Look for the word "cornice" in the entries below, then copy every line that has it.
Input material Start Marker
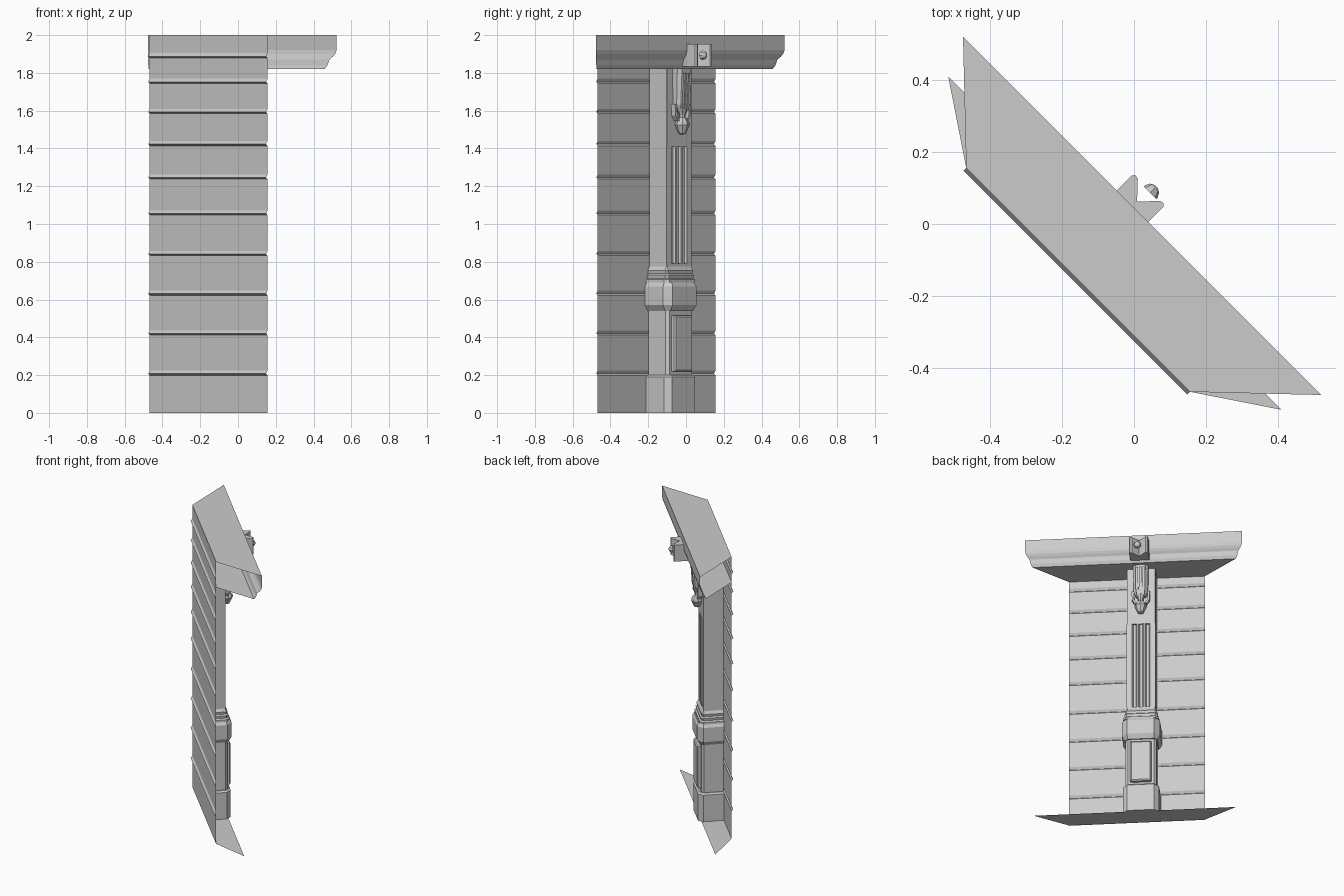
import bpy, math
from mathutils import Matrix

if "Cube" in bpy.data.objects:
    bpy.data.objects.remove(bpy.data.objects["Cube"])

TURN = Matrix.Rotation(-math.pi / 4, 4, 'Z')   # the panel faces diagonally (+x +y)
BACK = -0.22                                   # wall plane, local depth
CX = -0.038                                    # pilaster centre, local across


def mesh(name, verts, faces):
    me = bpy.data.meshes.new(name)
    me.from_pydata([TURN @ Matrix.Translation(v).to_translation() for v in verts], [], faces)
    me.validate()
    ob = bpy.data.objects.new(name, me)
    bpy.context.collection.objects.link(ob)
    return ob


def loft(name, rings, caps=True):
    """Stack equal-length closed rings of 3D points."""
    n = len(rings[0])
    verts = [p for r in rings for p in r]
    faces = [(k * n + i, k * n + (i + 1) % n, (k + 1) * n + (i + 1) % n, (k + 1) * n + i)
             for k in range(len(rings) - 1) for i in range(n)]
    if caps:
        faces += [tuple(reversed(range(n))), tuple(range(len(verts) - n, len(verts)))]
    return mesh(name, verts, faces)


def plan(z, half, front, ch=0.0, back=BACK):
    """Pilaster section with chamfered front corners."""
    ch = max(ch, 0.001)
    pts = [(half, back), (half, front - ch), (half - ch, front),
           (-half + ch, front), (-half, front - ch), (-half, back)]
    return [(CX + u, v, z) for u, v in pts]


def strip(name, profile, width):
    """Sheet swept across the panel; width(v) gives the mitred half width."""
    verts = []
    for v, z in profile:
        verts += [(-width(v), v, z), (width(v), v, z)]
    faces = [(2 * i + 1, 2 * i, 2 * i + 2, 2 * i + 3) for i in range(len(profile) - 1)]
    return mesh(name, verts, faces)


def lathe(name, centre, profile, sides=8, axis='Z'):
    rings = []
    for r, h in profile:
        ring = []
        for i in range(sides):
            a = 2 * math.pi * i / sides
            c, s = r * math.cos(a), r * math.sin(a)
            off = (c, s, h) if axis == 'Z' else (c, h, -s)
            ring.append(tuple(centre[k] + off[k] for k in range(3)))
        rings.append(ring)
    return loft(name, rings)


# clapboard wall sheet with recessed seams
prof = [(BACK, 0.0)]
for g in (0.212, 0.425, 0.635, 0.845, 1.06, 1.25, 1.427, 1.597, 1.757, 1.892):
    prof += [(BACK, g - 0.013), (BACK - 0.011, g - 0.004), (BACK, g + 0.012)]
prof.append((BACK, 2.0))
strip("clapboard_wall", prof, lambda v: 0.441)

# mitred crown cornice, open at the ends
strip("cornice", [(BACK, 1.82), (-0.012, 1.82), (-0.001, 1.84), (0.006, 1.87), (0.018, 1.885),
                  (0.027, 1.9), (0.032, 1.92), (0.032, 2.0), (BACK, 2.0)],
      lambda v: 0.441 + 1.05 * (v - BACK))

# floor sheet
strip("floor_sheet", [(-0.075, 0.002), (BACK, 0.002)], lambda v: 0.441 + 1.49 * (v - BACK))

# pilaster, bottom to top
loft("plinth", [plan(0.0, 0.117, -0.056, 0.03), plan(0.19, 0.117, -0.056, 0.03),
                plan(0.2, 0.107, -0.066, 0.025)])
loft("lower_shaft", [plan(0.19, 0.1, -0.078, 0.015), plan(0.56, 0.1, -0.078, 0.015)])
loft("panel", [[(CX + u * w, v, z) for u, z in ((1, lo), (1, hi), (-1, hi), (-1, lo))]
               for w, v, lo, hi in ((0.068, -0.08, 0.22, 0.515), (0.068, -0.06, 0.22, 0.515),
                                    (0.06, -0.053, 0.228, 0.507))])
loft("collar", [plan(0.54, 0.105, -0.07, 0.02), plan(0.57, 0.124, -0.05, 0.035),
                plan(0.67, 0.124, -0.05, 0.035), plan(0.69, 0.112, -0.06, 0.03)])
loft("collar_moulding", [plan(0.69, 0.116, -0.066, 0.02), plan(0.705, 0.116, -0.066, 0.02),
                         plan(0.712, 0.106, -0.076, 0.015), plan(0.73, 0.109, -0.072, 0.015),
                         plan(0.738, 0.101, -0.081, 0.01), plan(0.755, 0.104, -0.078, 0.01),
                         plan(0.775, 0.093, -0.09, 0.005)])
FRONT, HALF = -0.09, 0.093
loft("shaft_foot", [plan(z, HALF, FRONT) for z in (0.76, 0.79)])
loft("shaft_head", [plan(z, HALF, FRONT) for z in (1.41, 1.82)])

# fluted middle of the shaft
section = [(HALF, BACK), (HALF, FRONT)]
for c in (0.042, 0.0, -0.042):
    section += [(c + 0.016, FRONT), (c + 0.009, FRONT - 0.012),
                (c - 0.009, FRONT - 0.012), (c - 0.016, FRONT)]
section += [(-HALF, FRONT), (-HALF, BACK)]
loft("fluted_shaft", [[(CX + u, v, z) for u, v in section] for z in (0.79, 1.41)], caps=False)

# ribbed pendant with a faceted drop
loft("pendant", [plan(1.6, 0.03, -0.055, 0.012, FRONT), plan(1.63, 0.045, -0.045, 0.018, FRONT),
                 plan(1.82, 0.05, -0.035, 0.018, FRONT)])
for k in (-1, 0, 1):
    loft("pendant_rib", [[(CX + k * s + a * 0.008, v, z)
                          for a, v in ((1, FRONT), (1, f), (-1, f), (-1, FRONT))]
                         for z, s, f in ((1.6, 0.016, -0.045), (1.64, 0.022, -0.036),
                                         (1.8, 0.024, -0.026))])
lathe("pendant_drop", (CX, -0.066, 0),
      [(0.008, 1.475), (0.02, 1.48), (0.04, 1.525), (0.036, 1.54), (0.016, 1.565),
       (0.018, 1.58), (0.032, 1.61)])
for s in (-1, 1):
    # curled side leaf
    loft("pendant_leaf", [[(CX + s * (u + a * 0.007), v, z)
                           for a, v in ((1, FRONT), (1, -0.06), (-1, -0.06), (-1, FRONT))]
                          for z, u in ((1.545, 0.03), (1.575, 0.05), (1.635, 0.052))])

# notched keystone block on the cornice
key = [(0.062, -0.02), (0.062, 0.092), (0.055, 0.099), (0.044, 0.097), (0.0, 0.05),
       (-0.044, 0.097), (-0.055, 0.099), (-0.062, 0.092), (-0.062, -0.02)]
loft("keystone", [[(CX + u, v, z) for u, v in key] for z in (1.835, 1.952)])
lathe("keystone_boss", (CX + 0.008, 0, 1.893),
      [(0.025, 0.093), (0.025, 0.098), (0.018, 0.111), (0.006, 0.118)], axis='Y')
Input material End Marker
*Final answer*.
# mitred crown cornice, open at the ends
strip("cornice", [(BACK, 1.82), (-0.012, 1.82), (-0.001, 1.84), (0.006, 1.87), (0.018, 1.885),
# notched keystone block on the cornice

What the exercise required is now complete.